For this listing, the lines between the one holding "from mathutils import Vector" and the one holding "0.62, 0.62, 1))", inclusive, must be set down exactly.

%%

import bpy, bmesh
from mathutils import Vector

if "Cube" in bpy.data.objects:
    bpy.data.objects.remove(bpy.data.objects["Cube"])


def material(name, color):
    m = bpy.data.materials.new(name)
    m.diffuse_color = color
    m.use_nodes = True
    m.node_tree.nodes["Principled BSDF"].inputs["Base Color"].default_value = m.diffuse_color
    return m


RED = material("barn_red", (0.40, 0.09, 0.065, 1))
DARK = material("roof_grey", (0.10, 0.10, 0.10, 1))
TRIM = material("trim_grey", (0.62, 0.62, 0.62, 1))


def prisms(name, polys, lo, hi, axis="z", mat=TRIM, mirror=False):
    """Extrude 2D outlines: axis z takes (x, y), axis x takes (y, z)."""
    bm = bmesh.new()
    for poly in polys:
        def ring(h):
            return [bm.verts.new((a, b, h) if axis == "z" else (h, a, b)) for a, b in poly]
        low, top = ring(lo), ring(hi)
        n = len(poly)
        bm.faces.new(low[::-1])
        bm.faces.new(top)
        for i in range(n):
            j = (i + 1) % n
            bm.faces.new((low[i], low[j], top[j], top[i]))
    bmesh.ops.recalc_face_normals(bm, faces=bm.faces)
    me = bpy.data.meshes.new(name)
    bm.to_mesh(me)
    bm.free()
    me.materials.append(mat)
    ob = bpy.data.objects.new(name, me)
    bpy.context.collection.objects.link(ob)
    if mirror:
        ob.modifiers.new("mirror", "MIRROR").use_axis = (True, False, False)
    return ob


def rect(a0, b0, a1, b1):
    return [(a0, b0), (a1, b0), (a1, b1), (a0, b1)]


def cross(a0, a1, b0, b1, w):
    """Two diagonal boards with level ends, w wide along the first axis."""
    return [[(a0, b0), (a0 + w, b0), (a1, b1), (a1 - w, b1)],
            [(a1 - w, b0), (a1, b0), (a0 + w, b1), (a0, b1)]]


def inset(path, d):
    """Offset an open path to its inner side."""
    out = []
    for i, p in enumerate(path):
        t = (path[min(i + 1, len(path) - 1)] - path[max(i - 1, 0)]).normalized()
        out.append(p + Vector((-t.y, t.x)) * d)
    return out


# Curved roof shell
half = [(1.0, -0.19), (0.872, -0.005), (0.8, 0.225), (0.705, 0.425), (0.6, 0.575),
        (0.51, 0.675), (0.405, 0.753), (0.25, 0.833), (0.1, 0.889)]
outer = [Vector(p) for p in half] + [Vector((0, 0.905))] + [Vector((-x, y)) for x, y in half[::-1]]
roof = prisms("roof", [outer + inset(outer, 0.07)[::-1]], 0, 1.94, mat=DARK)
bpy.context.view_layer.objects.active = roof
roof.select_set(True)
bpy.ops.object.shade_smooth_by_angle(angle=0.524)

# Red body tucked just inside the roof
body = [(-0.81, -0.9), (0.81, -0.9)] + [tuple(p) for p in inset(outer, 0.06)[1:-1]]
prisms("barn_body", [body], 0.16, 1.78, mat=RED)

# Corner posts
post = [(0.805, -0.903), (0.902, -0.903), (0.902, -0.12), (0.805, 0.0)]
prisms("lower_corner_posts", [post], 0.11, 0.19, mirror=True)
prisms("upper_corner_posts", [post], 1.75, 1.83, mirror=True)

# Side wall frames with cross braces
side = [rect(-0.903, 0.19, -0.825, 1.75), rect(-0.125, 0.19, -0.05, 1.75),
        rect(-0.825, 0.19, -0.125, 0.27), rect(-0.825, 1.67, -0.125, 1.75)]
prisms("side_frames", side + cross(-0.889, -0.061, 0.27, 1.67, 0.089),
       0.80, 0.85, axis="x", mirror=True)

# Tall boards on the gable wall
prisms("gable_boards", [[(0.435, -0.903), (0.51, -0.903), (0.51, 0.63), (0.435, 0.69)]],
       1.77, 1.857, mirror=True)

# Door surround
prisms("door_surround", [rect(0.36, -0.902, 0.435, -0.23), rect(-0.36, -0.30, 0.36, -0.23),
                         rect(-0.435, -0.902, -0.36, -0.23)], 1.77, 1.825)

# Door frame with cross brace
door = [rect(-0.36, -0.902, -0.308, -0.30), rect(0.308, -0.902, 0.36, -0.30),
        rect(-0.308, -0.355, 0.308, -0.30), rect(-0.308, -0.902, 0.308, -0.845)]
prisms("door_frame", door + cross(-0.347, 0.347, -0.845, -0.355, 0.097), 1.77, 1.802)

%%

(WRITTEN ANSWER)
from mathutils import Vector

if "Cube" in bpy.data.objects:
    bpy.data.objects.remove(bpy.data.objects["Cube"])


def material(name, color):
    m = bpy.data.materials.new(name)
    m.diffuse_color = color
    m.use_nodes = True
    m.node_tree.nodes["Principled BSDF"].inputs["Base Color"].default_value = m.diffuse_color
    return m


RED = material("barn_red", (0.40, 0.09, 0.065, 1))
DARK = material("roof_grey", (0.10, 0.10, 0.10, 1))
TRIM = material("trim_grey", (0.62, 0.62, 0.62, 1))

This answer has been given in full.